-- Information follows --

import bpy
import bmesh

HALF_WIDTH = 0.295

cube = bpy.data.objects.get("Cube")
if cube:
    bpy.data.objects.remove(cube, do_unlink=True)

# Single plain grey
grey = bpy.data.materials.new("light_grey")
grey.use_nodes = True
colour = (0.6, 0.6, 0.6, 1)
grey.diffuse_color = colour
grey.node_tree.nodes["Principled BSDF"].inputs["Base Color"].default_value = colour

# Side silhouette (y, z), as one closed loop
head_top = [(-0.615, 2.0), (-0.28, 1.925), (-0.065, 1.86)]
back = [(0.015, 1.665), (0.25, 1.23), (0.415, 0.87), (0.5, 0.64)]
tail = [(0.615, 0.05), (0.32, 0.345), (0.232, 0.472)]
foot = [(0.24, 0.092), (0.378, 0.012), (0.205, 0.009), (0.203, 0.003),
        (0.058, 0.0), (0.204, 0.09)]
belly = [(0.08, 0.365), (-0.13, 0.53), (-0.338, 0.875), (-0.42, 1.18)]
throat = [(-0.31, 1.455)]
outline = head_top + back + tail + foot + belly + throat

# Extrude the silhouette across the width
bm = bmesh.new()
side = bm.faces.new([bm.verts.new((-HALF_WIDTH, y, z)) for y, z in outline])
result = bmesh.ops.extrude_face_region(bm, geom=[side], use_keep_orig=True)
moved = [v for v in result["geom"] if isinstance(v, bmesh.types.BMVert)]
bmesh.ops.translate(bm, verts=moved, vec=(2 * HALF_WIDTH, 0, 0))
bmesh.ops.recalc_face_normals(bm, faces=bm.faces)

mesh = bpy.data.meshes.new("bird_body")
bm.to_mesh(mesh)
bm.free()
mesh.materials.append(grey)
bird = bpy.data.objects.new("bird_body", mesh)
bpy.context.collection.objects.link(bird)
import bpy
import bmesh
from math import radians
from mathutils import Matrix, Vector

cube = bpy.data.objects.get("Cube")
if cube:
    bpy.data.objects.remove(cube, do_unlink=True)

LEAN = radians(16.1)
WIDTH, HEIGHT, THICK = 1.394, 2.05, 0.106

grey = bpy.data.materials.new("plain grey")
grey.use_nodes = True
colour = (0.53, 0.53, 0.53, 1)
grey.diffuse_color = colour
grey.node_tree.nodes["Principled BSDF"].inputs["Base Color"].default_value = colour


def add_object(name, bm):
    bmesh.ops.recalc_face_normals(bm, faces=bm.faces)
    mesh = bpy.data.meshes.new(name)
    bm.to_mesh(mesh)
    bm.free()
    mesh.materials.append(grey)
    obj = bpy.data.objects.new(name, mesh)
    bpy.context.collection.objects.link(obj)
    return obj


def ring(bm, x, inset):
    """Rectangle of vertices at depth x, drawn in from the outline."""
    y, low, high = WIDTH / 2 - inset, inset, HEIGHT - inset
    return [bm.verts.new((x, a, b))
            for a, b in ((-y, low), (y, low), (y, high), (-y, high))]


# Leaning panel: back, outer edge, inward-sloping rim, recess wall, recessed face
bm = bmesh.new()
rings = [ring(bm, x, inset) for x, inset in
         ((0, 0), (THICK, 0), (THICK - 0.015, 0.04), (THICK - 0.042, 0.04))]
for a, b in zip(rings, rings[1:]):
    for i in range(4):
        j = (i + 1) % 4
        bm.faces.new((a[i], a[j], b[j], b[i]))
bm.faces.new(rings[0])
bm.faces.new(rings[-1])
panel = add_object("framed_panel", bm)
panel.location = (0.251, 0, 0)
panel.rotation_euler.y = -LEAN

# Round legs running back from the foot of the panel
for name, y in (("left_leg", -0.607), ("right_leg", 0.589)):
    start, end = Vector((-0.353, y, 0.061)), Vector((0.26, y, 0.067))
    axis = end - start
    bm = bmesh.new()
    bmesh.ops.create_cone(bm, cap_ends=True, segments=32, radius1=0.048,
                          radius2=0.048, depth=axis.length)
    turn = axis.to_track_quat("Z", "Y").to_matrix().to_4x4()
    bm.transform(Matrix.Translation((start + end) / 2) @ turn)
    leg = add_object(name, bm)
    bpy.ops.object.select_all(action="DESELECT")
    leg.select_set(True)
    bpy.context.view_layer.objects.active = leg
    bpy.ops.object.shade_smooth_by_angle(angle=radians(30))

-- Information concluded --

## Task to carry out
Every line of the data above should be output exactly as written.

## Solution
import bpy
import bmesh

HALF_WIDTH = 0.295

cube = bpy.data.objects.get("Cube")
if cube:
    bpy.data.objects.remove(cube, do_unlink=True)

# Single plain grey
grey = bpy.data.materials.new("light_grey")
grey.use_nodes = True
colour = (0.6, 0.6, 0.6, 1)
grey.diffuse_color = colour
grey.node_tree.nodes["Principled BSDF"].inputs["Base Color"].default_value = colour

# Side silhouette (y, z), as one closed loop
head_top = [(-0.615, 2.0), (-0.28, 1.925), (-0.065, 1.86)]
back = [(0.015, 1.665), (0.25, 1.23), (0.415, 0.87), (0.5, 0.64)]
tail = [(0.615, 0.05), (0.32, 0.345), (0.232, 0.472)]
foot = [(0.24, 0.092), (0.378, 0.012), (0.205, 0.009), (0.203, 0.003),
        (0.058, 0.0), (0.204, 0.09)]
belly = [(0.08, 0.365), (-0.13, 0.53), (-0.338, 0.875), (-0.42, 1.18)]
throat = [(-0.31, 1.455)]
outline = head_top + back + tail + foot + belly + throat

# Extrude the silhouette across the width
bm = bmesh.new()
side = bm.faces.new([bm.verts.new((-HALF_WIDTH, y, z)) for y, z in outline])
result = bmesh.ops.extrude_face_region(bm, geom=[side], use_keep_orig=True)
moved = [v for v in result["geom"] if isinstance(v, bmesh.types.BMVert)]
bmesh.ops.translate(bm, verts=moved, vec=(2 * HALF_WIDTH, 0, 0))
bmesh.ops.recalc_face_normals(bm, faces=bm.faces)

mesh = bpy.data.meshes.new("bird_body")
bm.to_mesh(mesh)
bm.free()
mesh.materials.append(grey)
bird = bpy.data.objects.new("bird_body", mesh)
bpy.context.collection.objects.link(bird)
import bpy
import bmesh
from math import radians
from mathutils import Matrix, Vector

cube = bpy.data.objects.get("Cube")
if cube:
    bpy.data.objects.remove(cube, do_unlink=True)

LEAN = radians(16.1)
WIDTH, HEIGHT, THICK = 1.394, 2.05, 0.106

grey = bpy.data.materials.new("plain grey")
grey.use_nodes = True
colour = (0.53, 0.53, 0.53, 1)
grey.diffuse_color = colour
grey.node_tree.nodes["Principled BSDF"].inputs["Base Color"].default_value = colour


def add_object(name, bm):
    bmesh.ops.recalc_face_normals(bm, faces=bm.faces)
    mesh = bpy.data.meshes.new(name)
    bm.to_mesh(mesh)
    bm.free()
    mesh.materials.append(grey)
    obj = bpy.data.objects.new(name, mesh)
    bpy.context.collection.objects.link(obj)
    return obj


def ring(bm, x, inset):
    """Rectangle of vertices at depth x, drawn in from the outline."""
    y, low, high = WIDTH / 2 - inset, inset, HEIGHT - inset
    return [bm.verts.new((x, a, b))
            for a, b in ((-y, low), (y, low), (y, high), (-y, high))]


# Leaning panel: back, outer edge, inward-sloping rim, recess wall, recessed face
bm = bmesh.new()
rings = [ring(bm, x, inset) for x, inset in
         ((0, 0), (THICK, 0), (THICK - 0.015, 0.04), (THICK - 0.042, 0.04))]
for a, b in zip(rings, rings[1:]):
    for i in range(4):
        j = (i + 1) % 4
        bm.faces.new((a[i], a[j], b[j], b[i]))
bm.faces.new(rings[0])
bm.faces.new(rings[-1])
panel = add_object("framed_panel", bm)
panel.location = (0.251, 0, 0)
panel.rotation_euler.y = -LEAN

# Round legs running back from the foot of the panel
for name, y in (("left_leg", -0.607), ("right_leg", 0.589)):
    start, end = Vector((-0.353, y, 0.061)), Vector((0.26, y, 0.067))
    axis = end - start
    bm = bmesh.new()
    bmesh.ops.create_cone(bm, cap_ends=True, segments=32, radius1=0.048,
                          radius2=0.048, depth=axis.length)
    turn = axis.to_track_quat("Z", "Y").to_matrix().to_4x4()
    bm.transform(Matrix.Translation((start + end) / 2) @ turn)
    leg = add_object(name, bm)
    bpy.ops.object.select_all(action="DESELECT")
    leg.select_set(True)
    bpy.context.view_layer.objects.active = leg
    bpy.ops.object.shade_smooth_by_angle(angle=radians(30))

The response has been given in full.